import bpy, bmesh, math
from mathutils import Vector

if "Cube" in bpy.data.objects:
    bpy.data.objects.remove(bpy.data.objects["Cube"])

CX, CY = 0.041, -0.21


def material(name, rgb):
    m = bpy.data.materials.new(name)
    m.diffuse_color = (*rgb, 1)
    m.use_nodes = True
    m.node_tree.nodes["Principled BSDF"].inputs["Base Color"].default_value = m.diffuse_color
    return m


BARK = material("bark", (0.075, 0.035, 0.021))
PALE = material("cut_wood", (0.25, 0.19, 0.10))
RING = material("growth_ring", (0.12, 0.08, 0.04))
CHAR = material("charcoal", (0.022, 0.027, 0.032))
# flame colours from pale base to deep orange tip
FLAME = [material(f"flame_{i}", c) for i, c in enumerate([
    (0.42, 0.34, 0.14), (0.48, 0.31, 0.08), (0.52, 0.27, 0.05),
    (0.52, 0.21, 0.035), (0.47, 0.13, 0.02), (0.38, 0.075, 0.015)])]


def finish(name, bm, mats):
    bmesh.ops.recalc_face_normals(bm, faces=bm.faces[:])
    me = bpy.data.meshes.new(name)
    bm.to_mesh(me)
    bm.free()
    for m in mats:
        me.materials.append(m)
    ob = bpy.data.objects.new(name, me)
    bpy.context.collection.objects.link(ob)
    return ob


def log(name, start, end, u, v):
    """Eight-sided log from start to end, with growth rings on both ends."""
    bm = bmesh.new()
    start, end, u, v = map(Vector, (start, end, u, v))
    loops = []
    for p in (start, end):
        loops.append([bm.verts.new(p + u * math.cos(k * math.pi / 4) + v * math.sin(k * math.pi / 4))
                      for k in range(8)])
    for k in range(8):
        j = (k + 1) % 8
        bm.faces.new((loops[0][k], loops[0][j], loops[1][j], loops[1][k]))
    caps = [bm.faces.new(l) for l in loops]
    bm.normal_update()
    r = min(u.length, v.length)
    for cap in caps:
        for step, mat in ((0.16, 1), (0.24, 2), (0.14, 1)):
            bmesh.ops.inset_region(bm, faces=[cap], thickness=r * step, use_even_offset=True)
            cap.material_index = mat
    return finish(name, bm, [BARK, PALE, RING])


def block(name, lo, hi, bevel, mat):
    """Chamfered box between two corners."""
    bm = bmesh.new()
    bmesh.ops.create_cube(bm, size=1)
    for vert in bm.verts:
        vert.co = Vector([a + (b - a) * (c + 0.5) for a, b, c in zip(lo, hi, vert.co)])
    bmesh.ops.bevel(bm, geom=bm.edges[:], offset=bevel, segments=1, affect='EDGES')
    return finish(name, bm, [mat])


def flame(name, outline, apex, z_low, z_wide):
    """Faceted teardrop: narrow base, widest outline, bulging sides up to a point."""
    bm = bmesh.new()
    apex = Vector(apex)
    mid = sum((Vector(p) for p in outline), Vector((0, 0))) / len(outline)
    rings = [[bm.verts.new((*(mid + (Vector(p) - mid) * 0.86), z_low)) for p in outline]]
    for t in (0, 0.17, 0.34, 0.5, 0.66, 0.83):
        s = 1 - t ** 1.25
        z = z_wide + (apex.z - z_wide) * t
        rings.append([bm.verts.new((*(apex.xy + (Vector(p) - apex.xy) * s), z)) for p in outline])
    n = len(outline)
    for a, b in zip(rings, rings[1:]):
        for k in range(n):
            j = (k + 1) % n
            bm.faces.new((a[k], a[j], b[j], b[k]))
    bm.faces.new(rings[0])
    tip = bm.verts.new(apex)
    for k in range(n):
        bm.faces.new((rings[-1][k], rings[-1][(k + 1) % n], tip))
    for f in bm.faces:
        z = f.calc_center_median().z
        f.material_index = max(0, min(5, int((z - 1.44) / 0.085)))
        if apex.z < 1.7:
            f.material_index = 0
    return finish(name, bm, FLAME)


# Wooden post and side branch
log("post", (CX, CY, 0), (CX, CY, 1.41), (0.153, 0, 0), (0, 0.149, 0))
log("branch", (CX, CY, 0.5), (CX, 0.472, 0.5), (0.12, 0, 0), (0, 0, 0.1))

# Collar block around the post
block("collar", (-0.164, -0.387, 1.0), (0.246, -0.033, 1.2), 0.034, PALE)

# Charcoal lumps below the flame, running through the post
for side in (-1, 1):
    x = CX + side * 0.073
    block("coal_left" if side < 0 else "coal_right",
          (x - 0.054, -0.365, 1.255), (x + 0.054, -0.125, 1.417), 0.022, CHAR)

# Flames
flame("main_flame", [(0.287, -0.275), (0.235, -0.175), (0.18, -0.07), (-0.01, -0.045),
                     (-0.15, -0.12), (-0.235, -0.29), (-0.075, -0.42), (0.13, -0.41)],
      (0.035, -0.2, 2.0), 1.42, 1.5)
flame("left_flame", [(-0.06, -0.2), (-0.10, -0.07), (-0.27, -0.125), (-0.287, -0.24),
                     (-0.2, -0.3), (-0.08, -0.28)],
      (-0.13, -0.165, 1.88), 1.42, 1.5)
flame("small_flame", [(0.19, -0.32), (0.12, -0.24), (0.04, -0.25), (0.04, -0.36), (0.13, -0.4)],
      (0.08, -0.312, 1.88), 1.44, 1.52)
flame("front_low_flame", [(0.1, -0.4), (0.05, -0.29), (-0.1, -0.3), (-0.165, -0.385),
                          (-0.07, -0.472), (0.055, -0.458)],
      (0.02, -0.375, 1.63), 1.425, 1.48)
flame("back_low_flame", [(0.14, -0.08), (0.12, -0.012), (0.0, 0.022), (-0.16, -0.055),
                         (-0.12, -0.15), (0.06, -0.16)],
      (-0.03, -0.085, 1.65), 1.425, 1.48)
★ ★ ★ ★ ★ ★ ★
# Task statement:
Across the entries above, state how many lines include the string "verts", with no other text.

# Solution:
5